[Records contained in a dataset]
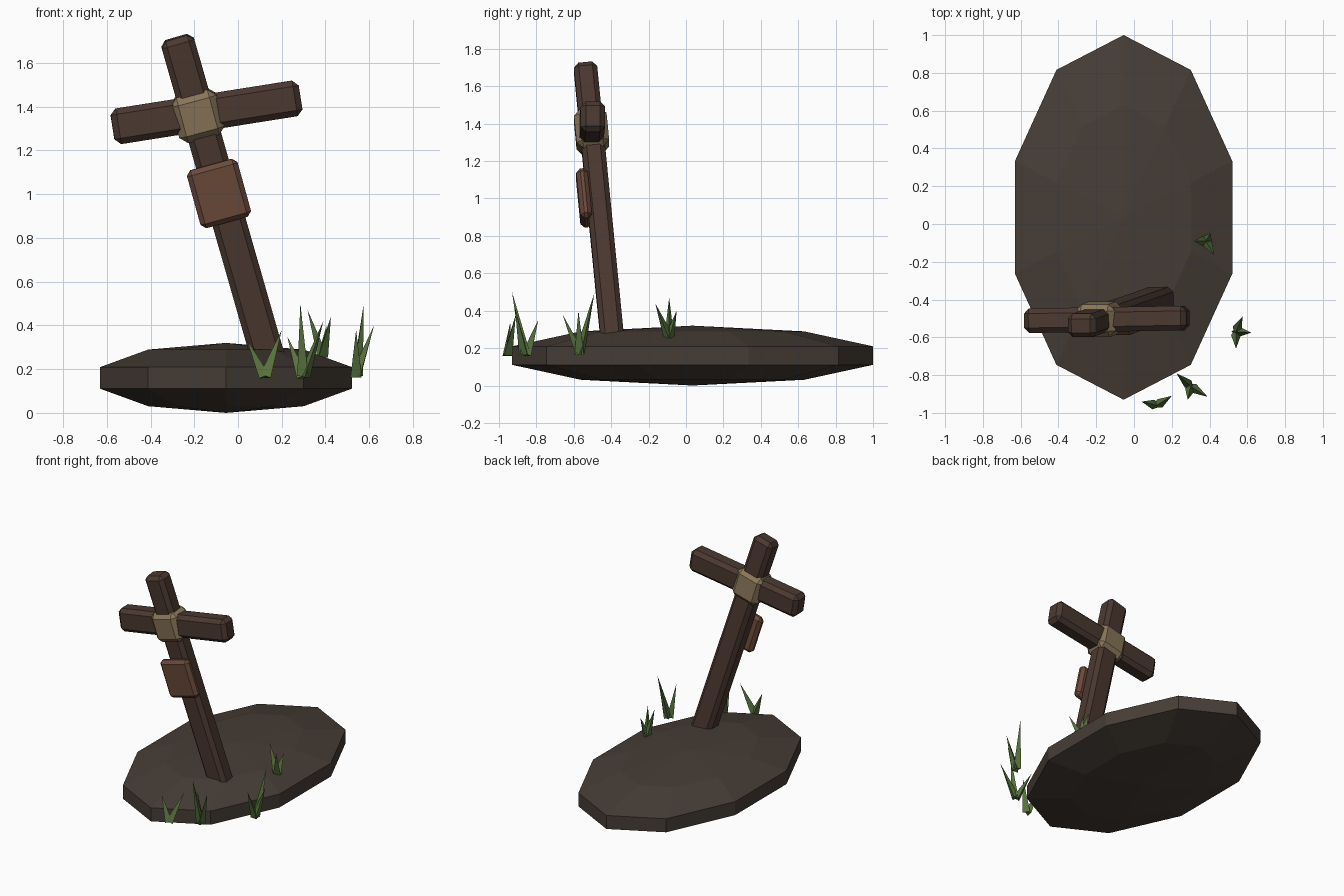
import bpy, bmesh
from math import radians, sin, cos, pi
from mathutils import Euler, Matrix, Vector

if "Cube" in bpy.data.objects:
    bpy.data.objects.remove(bpy.data.objects["Cube"])


def material(name, rgb):
    m = bpy.data.materials.new(name)
    m.diffuse_color = (*rgb, 1)
    m.use_nodes = True
    m.node_tree.nodes["Principled BSDF"].inputs["Base Color"].default_value = m.diffuse_color
    return m


wood = material("dark_wood", (0.07, 0.04, 0.03))
board = material("red_wood", (0.15, 0.07, 0.042))
rope = material("rope", (0.25, 0.18, 0.1))
soil = material("soil", (0.062, 0.047, 0.037))
green = material("grass", (0.1, 0.175, 0.05))


def finish(name, bm, mat):
    bmesh.ops.recalc_face_normals(bm, faces=bm.faces)
    me = bpy.data.meshes.new(name)
    bm.to_mesh(me)
    bm.free()
    me.materials.append(mat)
    ob = bpy.data.objects.new(name, me)
    bpy.context.collection.objects.link(ob)
    return ob


def block(name, size, loc, rot, bevel, mat):
    """Chamfered box, rotated in degrees."""
    bm = bmesh.new()
    bmesh.ops.create_cube(bm, size=1)
    bmesh.ops.scale(bm, vec=size, verts=bm.verts)
    bmesh.ops.bevel(bm, geom=bm.edges[:], offset=bevel, segments=1,
                    affect='EDGES')
    ob = finish(name, bm, mat)
    ob.location = loc
    ob.rotation_euler = Euler([radians(a) for a in rot])
    return ob


# Earth mound: flattened ten-sided, five-band ball
bm = bmesh.new()
rings = []
for k in range(1, 5):
    t = pi * k / 5
    rings.append([bm.verts.new((-0.055 + 0.636 * sin(t) * sin(2 * pi * i / 10),
                                0.035 + 1.015 * sin(t) * cos(2 * pi * i / 10),
                                0.16 + 0.16 * cos(t))) for i in range(10)])
top = bm.verts.new((-0.055, 0.035, 0.32))
bottom = bm.verts.new((-0.055, 0.035, 0))
for i in range(10):
    j = (i + 1) % 10
    bm.faces.new((top, rings[0][i], rings[0][j]))
    bm.faces.new((bottom, rings[3][j], rings[3][i]))
    for a, b in zip(rings, rings[1:]):
        bm.faces.new((a[i], b[i], b[j], a[j]))
finish("mound", bm, soil)

# Leaning marker: post, arm, lashing and plain board
block("post", (0.155, 0.125, 1.614), (-0.061, -0.463, 0.943),
      (5.45, -16, 0), 0.026, wood)
block("cross_arm", (0.87, 0.13, 0.165), (-0.144, -0.505, 1.374),
      (0, -9, 1), 0.027, wood)
block("lashing", (0.215, 0.175, 0.215), (-0.185, -0.505, 1.36),
      (5.45, -15, 0), 0.034, rope)
block("board", (0.24, 0.062, 0.275), (-0.087, -0.545, 1.003),
      (5.45, -15.5, 0), 0.022, board)

# Grass tufts: base point followed by the blade tips
tufts = [
    [(0.12, -0.96, 0.155), (0.04, -0.94, 0.336), (0.20, -0.91, 0.38)],
    [(0.30, -0.86, 0.155), (0.285, -0.93, 0.50), (0.39, -0.915, 0.42),
     (0.225, -0.79, 0.35)],
    [(0.54, -0.57, 0.155), (0.574, -0.49, 0.495), (0.622, -0.575, 0.40),
     (0.54, -0.66, 0.38)],
    [(0.38, -0.09, 0.25), (0.318, -0.09, 0.47), (0.425, -0.165, 0.44),
     (0.405, -0.05, 0.40)],
]
for n, (base, *tips) in enumerate(tufts, 1):
    bm = bmesh.new()
    for tip in tips:
        d = Vector(tip) - Vector(base)
        start = Vector(base) + 0.05 * d
        d = Vector(tip) - start
        mat = Matrix.Translation(start + d / 2) @ d.to_track_quat('Z', 'Y').to_matrix().to_4x4()
        bmesh.ops.create_cone(bm, cap_ends=True, segments=3, radius1=0.03,
                              radius2=0, depth=d.length, matrix=mat)
    finish(f"grass_tuft_{n}", bm, green)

→ Activity: Lines containing the word "append" are to be pulled from the records and copied.

→ Task response:
    me.materials.append(mat)
    rings.append([bm.verts.new((-0.055 + 0.636 * sin(t) * sin(2 * pi * i / 10),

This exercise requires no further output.